Trevor Releford and Rodney Cooper led Alabama with 11 points each. 


Trevor Lacey fouled out with six points, half his season average, and Levi Randolph missed all seven of his shots. 


The Tide were 6 of 25 (24 percent) in the second half and was 2 of 19 from 3-point range. 


Auburn was even colder to start before going 12 of 21 (57.1 percent) in the second half. 


"I didn't have to light a fire at all," Barbee said. "I thought we were playing hard." 


The Tigers, who had just three baskets by halftime, came out of the locker room with a 25-5 surge. 


The Tide had a scoring drought of 9:21 after Cooper's early 3-pointer 


"They outhustled us for loose balls," Grant said. "They got out in transition and got layups. Their effort kept going up and we didn't match that. We can't do that. 

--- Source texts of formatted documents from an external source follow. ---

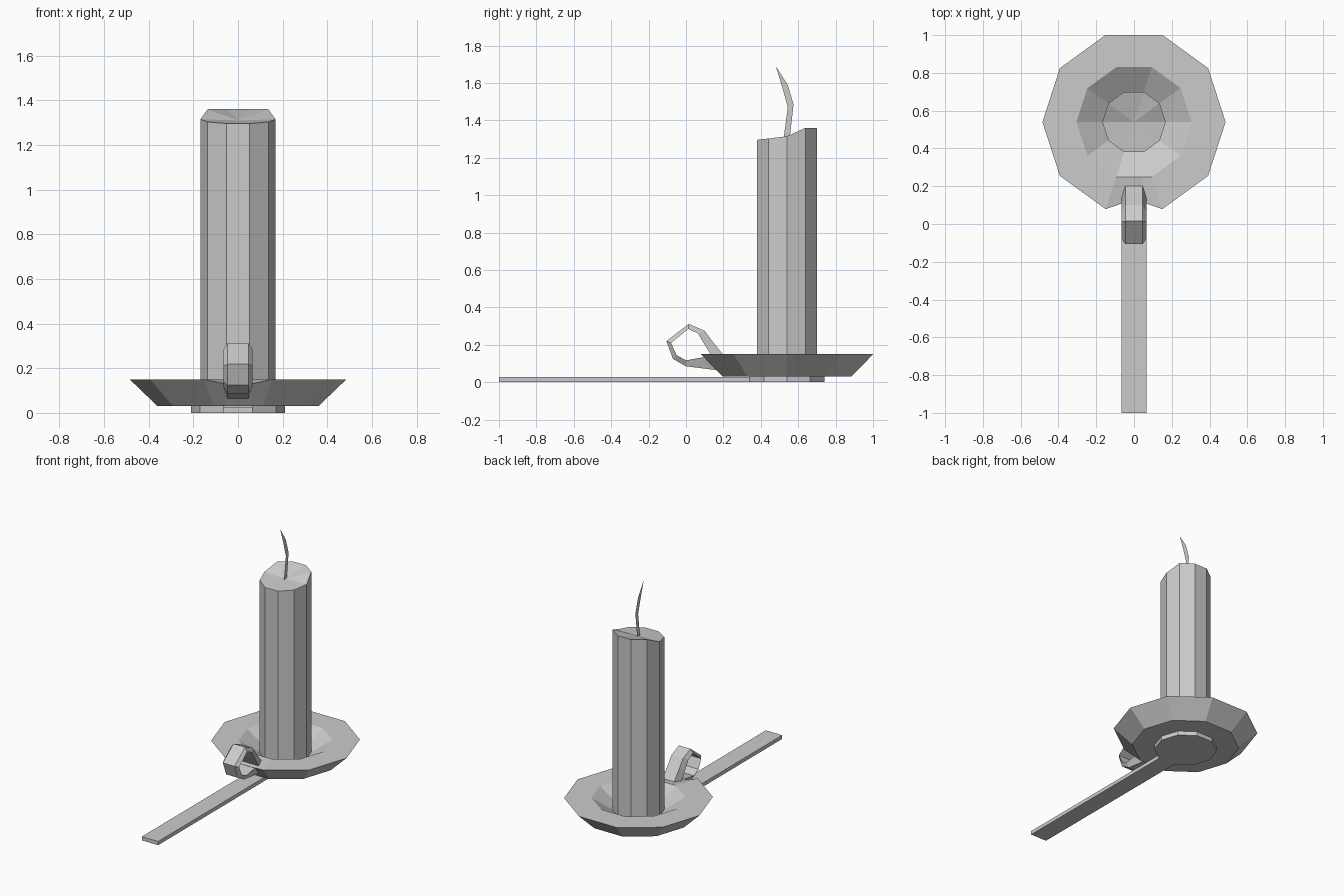
import bpy, math

if "Cube" in bpy.data.objects:
    bpy.data.objects.remove(bpy.data.objects["Cube"])

CY = 0.54   # y of the candle axis
N = 10      # sides of the round parts


def make(name, verts, faces):
    me = bpy.data.meshes.new(name)
    me.from_pydata(verts, [], faces)
    me.update()
    ob = bpy.data.objects.new(name, me)
    bpy.context.collection.objects.link(ob)
    return ob


def ring(r, z, split=False):
    pts = []
    for i in range(N):
        a = 2 * math.pi * i / N
        pts.append((r * math.cos(a), CY + r * math.sin(a), z))
        # two extra points on the front edge, where the handle joins
        if split and i == 7:
            y = CY - r * math.sin(math.radians(72))
            w = min(0.06, r * 0.15)
            pts += [(-w, y, z), (w, y, z)]
    return pts


def loft(name, rings, closed=False, cap=True):
    n, m = len(rings[0]), len(rings)
    verts = [p for r in rings for p in r]
    faces = []
    for k in range(m if closed else m - 1):
        a, b = k * n, (k + 1) % m * n
        for i in range(n):
            j = (i + 1) % n
            faces.append((a + i, a + j, b + j, b + i))
    if cap:
        faces.append(tuple(reversed(range(n))))
        faces.append(tuple(range((m - 1) * n, m * n)))
    return make(name, verts, faces)


# round foot
loft("foot", [ring(0.21, 0), ring(0.21, 0.03)])

# dish with flat rim and sloping well, dipped where the handle joins
rim = ring(0.485, 0.15, True)
for i in (8, 9):
    rim[i] = (rim[i][0], 0.11, 0.13)
loft("dish", [ring(0.36, 0.03, True), rim,
              ring(0.305, 0.15, True), ring(0.165, 0.06, True)])

# candle with a slanted, melted top
top = []
for x, y, z in ring(0.168, 0):
    d = y - CY
    top.append((x, y, 1.36 if d > 0.05 else 1.315 + 0.12 * d))
candle = ring(0.168, 0.05) + top + [(0, CY, 1.31)]
faces = [tuple(reversed(range(N)))]
for i in range(N):
    j = (i + 1) % N
    faces += [(i, j, N + j, N + i), (N + i, N + j, 2 * N)]
make("candle", candle, faces)

# wick: a thin flat strip
left = [(0.523, 1.31), (0.544, 1.47), (0.517, 1.57)]
right = [(0.555, 1.31), (0.575, 1.485), (0.544, 1.59)]
pts = [(0, y, z) for y, z in left + right] + [(0, 0.48, 1.69)]
make("wick", pts, [(0, 3, 4, 1), (1, 4, 5, 2), (2, 5, 6)])

# finger loop: trapezoid section, wider on the inside
outer = [(0.2, 0.145), (0.14, 0.22), (0.1, 0.275), (0.015, 0.312),
         (-0.105, 0.22), (-0.07, 0.125), (0, 0.085), (0.2, 0.06)]
inner = [(0.14, 0.135), (0.1, 0.2), (0.065, 0.26), (0.012, 0.285),
         (-0.08, 0.21), (-0.05, 0.145), (0, 0.117), (0.1, 0.135)]
sections = []
for (oy, oz), (iy, iz) in zip(outer, inner):
    sections.append([(-0.046, oy, oz), (0.046, oy, oz),
                     (0.065, iy, iz), (-0.065, iy, iz)])
loft("finger_loop", sections)

# long flat handle
handle = [[(s * 0.065, y, z) for s, z in ((-1, 0), (1, 0), (1, 0.027), (-1, 0.027))]
          for y in (-1.0, 0.4)]
loft("long_handle", handle)

# consistent outward normals
import bmesh
for ob in bpy.data.objects:
    bm = bmesh.new()
    bm.from_mesh(ob.data)
    bmesh.ops.recalc_face_normals(bm, faces=bm.faces)
    bm.to_mesh(ob.data)
    bm.free()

"We need to look in the mirror because this was completely on us in terms of the energy we're supposed to play with in a game that means as much as this one meant." 


Chris Denson gave Auburn a 38-28 lead on a drive with 6:25 left. The Tigers then scored five straight points after Cooper broke the scoreless stretch with a jumper. 


Wallace scored on a drive and two free throws to push the lead to 44-31 with 2:10 remaining. 


The Tigers hit just 3 of 23 shots (13 percent) before halftime to help Alabama build a 23-13 lead. 


The starters made just one basket in 15 attempts. 


Alabama jumped ahead 15-2 over the first 11 minutes, then the Tigers scored 10 straight. Releford scored six points to key an 8-1 run heading into the half before the Tide went into the big second half funk that left Grant bewildered. 


"I can't explain the lack of effort, the lack of energy, the lack of execution," he said.